Go fast enough and something or someone will slow you down.
The past few months, I’ve found that detaching from my chaos comes with it’s own discomfort. Without mayhem to cling to, I find that I’m helplessly lost. I’m unaccustomed to ease. And, letting go of heartache is, in itself, a melancholy practice. My mind goes static. I forget why I’m here. I long for whiskey. So, seeking solace, I return to my war stories — reminders that ease is a gift, not a punishment.
A year before I got sober, I sat across from Kevin, a friend and fellow drunk. We passed a 1.5 liter bottle of shitty chardonnay back and forth. It was a wet, cold night. The wine was warm. I remember the black and yellow label, peeling up from the bottle at its edges. Kevin’s apartment felt eerie — haunted. The air was musty and stale. Every table, counter, and bookshelf was littered with wine bottles, beer cans, and children’s toys.
We sat there, without pretense, miserable in our cups. I mourned my failed relationship, and he, the collapse of his family. The sorrow was palpable. There was nothing to say to each other. So, we drank.
When the wine was gone, we sulked out into the rain. We walked to a local bar that had Friday night karaoke and found a table with some fair-weather friends. We drank whiskey until we couldn’t see. I remember belting out Janis Joplin’s “Piece of My Heart” at the top of my lungs, doubling over after the the final note, unsure if I was going to cry or be sick.
When the bartender announced last call, Kevin and I shared a familiar glance — the well was dry. We shuffled with sunken shoulders to the door, too drunk to walk. I tripped over my own soggy boots. Kevin stumbled beside me, in an attempt to keep me upright. The rain fell hard on us both and I remember my jacket felt heavier with each clumsy step.
Half way home, I tripped and fell over a raised speed bump in the middle of a quiet street. My hands hit the asphalt hard. I rolled onto my back and let my spine arch over the raised curve in the road. The rain fell down in fat drops, each one drawing a straight line from the sky to my face. Kevin, now feet ahead, doubled back to help me.
“Just leave me here. I want to die.” — I remember how the words felt inside my mouth before they escaped my lips like black vapor. I had been too drunk to be dramatic — I meant it.
“Come on Sarah, get up.” Kevin’s voice echoed in my head as if we were inside a tunnel. He pulled at my arms. No use — I was dead weight. The world slowed, and then, it went dark.

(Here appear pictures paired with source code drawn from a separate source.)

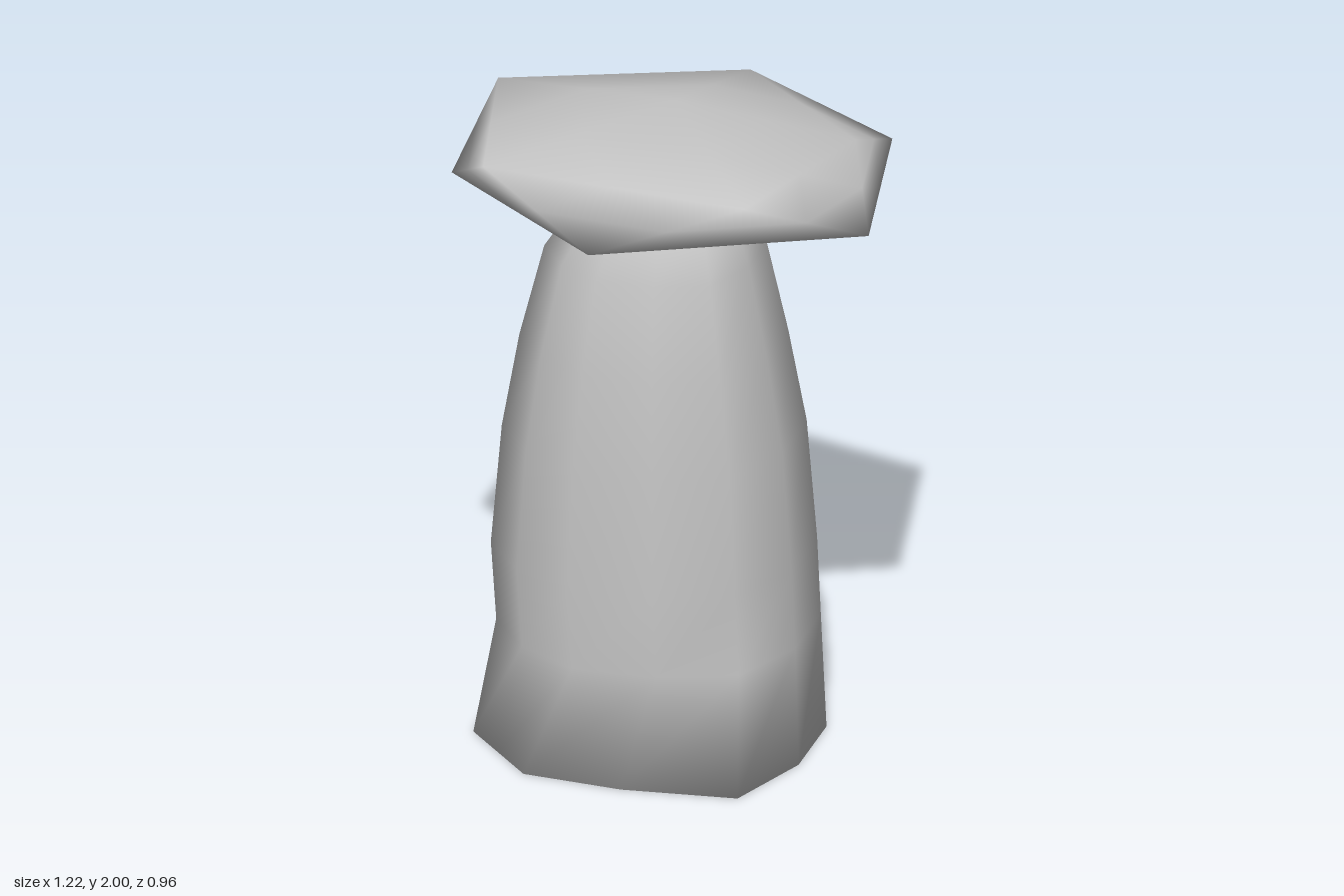
import * as THREE from 'three';

const stone = new THREE.MeshStandardMaterial({ color: 0xc4c4c4 });
stone.name = 'stone';

// Indexed faces share vertices, so shading stays smooth across the rock
function rock(name, points, faces) {
  const geo = new THREE.BufferGeometry();
  geo.setAttribute('position', new THREE.Float32BufferAttribute(points.flat(), 3));
  geo.setIndex(faces.flat());
  geo.computeVertexNormals();
  const mesh = new THREE.Mesh(geo, stone);
  mesh.name = name;
  return mesh;
}

// Split every triangle in four, sharing the edge midpoints
function subdivide(points, faces) {
  const cache = new Map();
  const mid = (a, b) => {
    const key = a < b ? `${a},${b}` : `${b},${a}`;
    if (!cache.has(key)) {
      cache.set(key, points.length);
      points.push(points[a].map((v, k) => (v + points[b][k]) / 2));
    }
    return cache.get(key);
  };
  return faces.flatMap(([a, b, c]) => {
    const ab = mid(a, b), bc = mid(b, c), ca = mid(c, a);
    return [[a, ab, ca], [ab, b, bc], [ca, bc, c], [ab, bc, ca]];
  });
}

// Cap stone: a flattened, uneven twenty-sided boulder
function makeCap() {
  const points = [
    [0.02, 2.0, -0.04],
    [0.525, 1.89, -0.05], [0.2, 1.9, -0.455], [-0.5, 1.91, -0.33], [-0.5, 1.91, 0.24], [0.25, 1.92, 0.48],
    [0.605, 1.74, -0.37], [-0.15, 1.76, -0.45], [-0.61, 1.75, -0.045], [-0.19, 1.745, 0.445], [0.585, 1.745, 0.265],
    [0.03, 1.685, 0.0],
  ];
  const faces = [];
  for (let i = 0; i < 5; i++) {
    const j = (i + 1) % 5;
    const u = 1 + i, un = 1 + j, l = 6 + i, ln = 6 + j;
    faces.push([0, u, un], [u, l, un], [l, ln, un], [11, ln, l]);
  }
  return rock('capStone', points, subdivide(points, faces));
}

// Pillar: a pentagonal foot rising into a rounder, tapering shaft
function makePillar() {
  const foot = [[0.435, -0.165], [0.225, -0.335], [-0.08, -0.477], [-0.31, -0.27], [-0.55, -0.06],
    [-0.47, 0.07], [-0.39, 0.2], [-0.11, 0.28], [0.22, 0.313], [0.375, 0.085]];
  const shaft = [[0.42, -0.15], [0.27, -0.33], [-0.05, -0.43], [-0.31, -0.27], [-0.485, -0.05],
    [-0.4, 0.125], [-0.25, 0.255], [-0.01, 0.295], [0.22, 0.265], [0.365, 0.08]];
  // height, left edge, right edge, back edge, front edge
  const levels = [
    [0.36, -0.485, 0.42, -0.43, 0.295],
    [0.6, -0.5, 0.41, -0.42, 0.29],
    [0.96, -0.47, 0.38, -0.425, 0.275],
    [1.25, -0.42, 0.33, -0.37, 0.245],
    [1.53, -0.35, 0.27, -0.32, 0.2],
    [1.7, -0.24, 0.2, -0.23, 0.12],
  ];
  const n = foot.length;
  const points = foot.map(([x, z]) => [x, 0, z]);
  for (const [y, x0, x1, z0, z1] of levels) {
    for (const [x, z] of shaft) {
      points.push([
        THREE.MathUtils.mapLinear(x, -0.485, 0.42, x0, x1), y,
        THREE.MathUtils.mapLinear(z, -0.43, 0.295, z0, z1),
      ]);
    }
  }
  const faces = [];
  const bottom = points.push([-0.04, 0, -0.06]) - 1;
  const top = points.push([-0.02, 1.72, -0.05]) - 1;
  for (let i = 0; i < n; i++) {
    const j = (i + 1) % n;
    for (let r = 0; r < levels.length; r++) {
      const a = r * n + i, b = r * n + j;
      faces.push([a, b, b + n], [a, b + n, a + n]);
    }
    faces.push([bottom, j, i], [top, levels.length * n + i, levels.length * n + j]);
  }
  return rock('pillar', points, faces);
}

export function createModel() {
  const group = new THREE.Group();
  group.name = 'mushroomRock';
  group.add(makePillar(), makeCap());
  return group;
}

The next morning I woke, strewn across my bed. My hands were bloody and scraped. My jeans clung to my legs, filthy and wet. In the mirror, my arms were freckled with red and purple bruises. Kevin had dragged me home. I walked into my living room, every bone and muscle — pulled and sore. Kevin slept, with a peaceful expression, on the couch under my blue afghan. His face was soft and still and, for a moment I likened him to an angel — then, I walked into my bathroom to find he had vomited in my sink, on my floor, and in my bathtub.
When I first got sober, I thought about Kevin a lot. Before I went to rehab, we’d grown apart. Our messes were too big to coexist together. I worried for him. I often entertained the idea of leaving a 12-Step pamphlet in his mailbox. But, I never did.
A few months back, while flicking through photos on Instagram, I was greeted by Kevin’s face. Bright eyes replaced his sunken ones. His skin shone bright and pink, not the sickly, sallow yellow I remembered. He smiled, an honest smile, unlike any we’d exchanged between chugs of wine. He held his beautiful, blonde son close to his chest. Content. Happy. In the next photo — his “6 Month” 12-Step sobriety chip was proudly displayed.
Sometimes, I see Kevin in the supermarket with his son. We don’t say hello — we just smile. There were no words back then, and so it remains. It is unspoken. We both know something now that we hadn’t back then — Ease.
There will always be speed bumps. Sometimes you will trip, sometimes you will get up on your own, and sometimes you will be dragged home by the arms. But, there is a lesson in the delay. A chance to lay there with your back on the asphalt and your eyes to the sky.
It is on our darkest road that we are called to order. Listen for it. On the hard days, I can still hear him — “Come on Sarah. Get up.”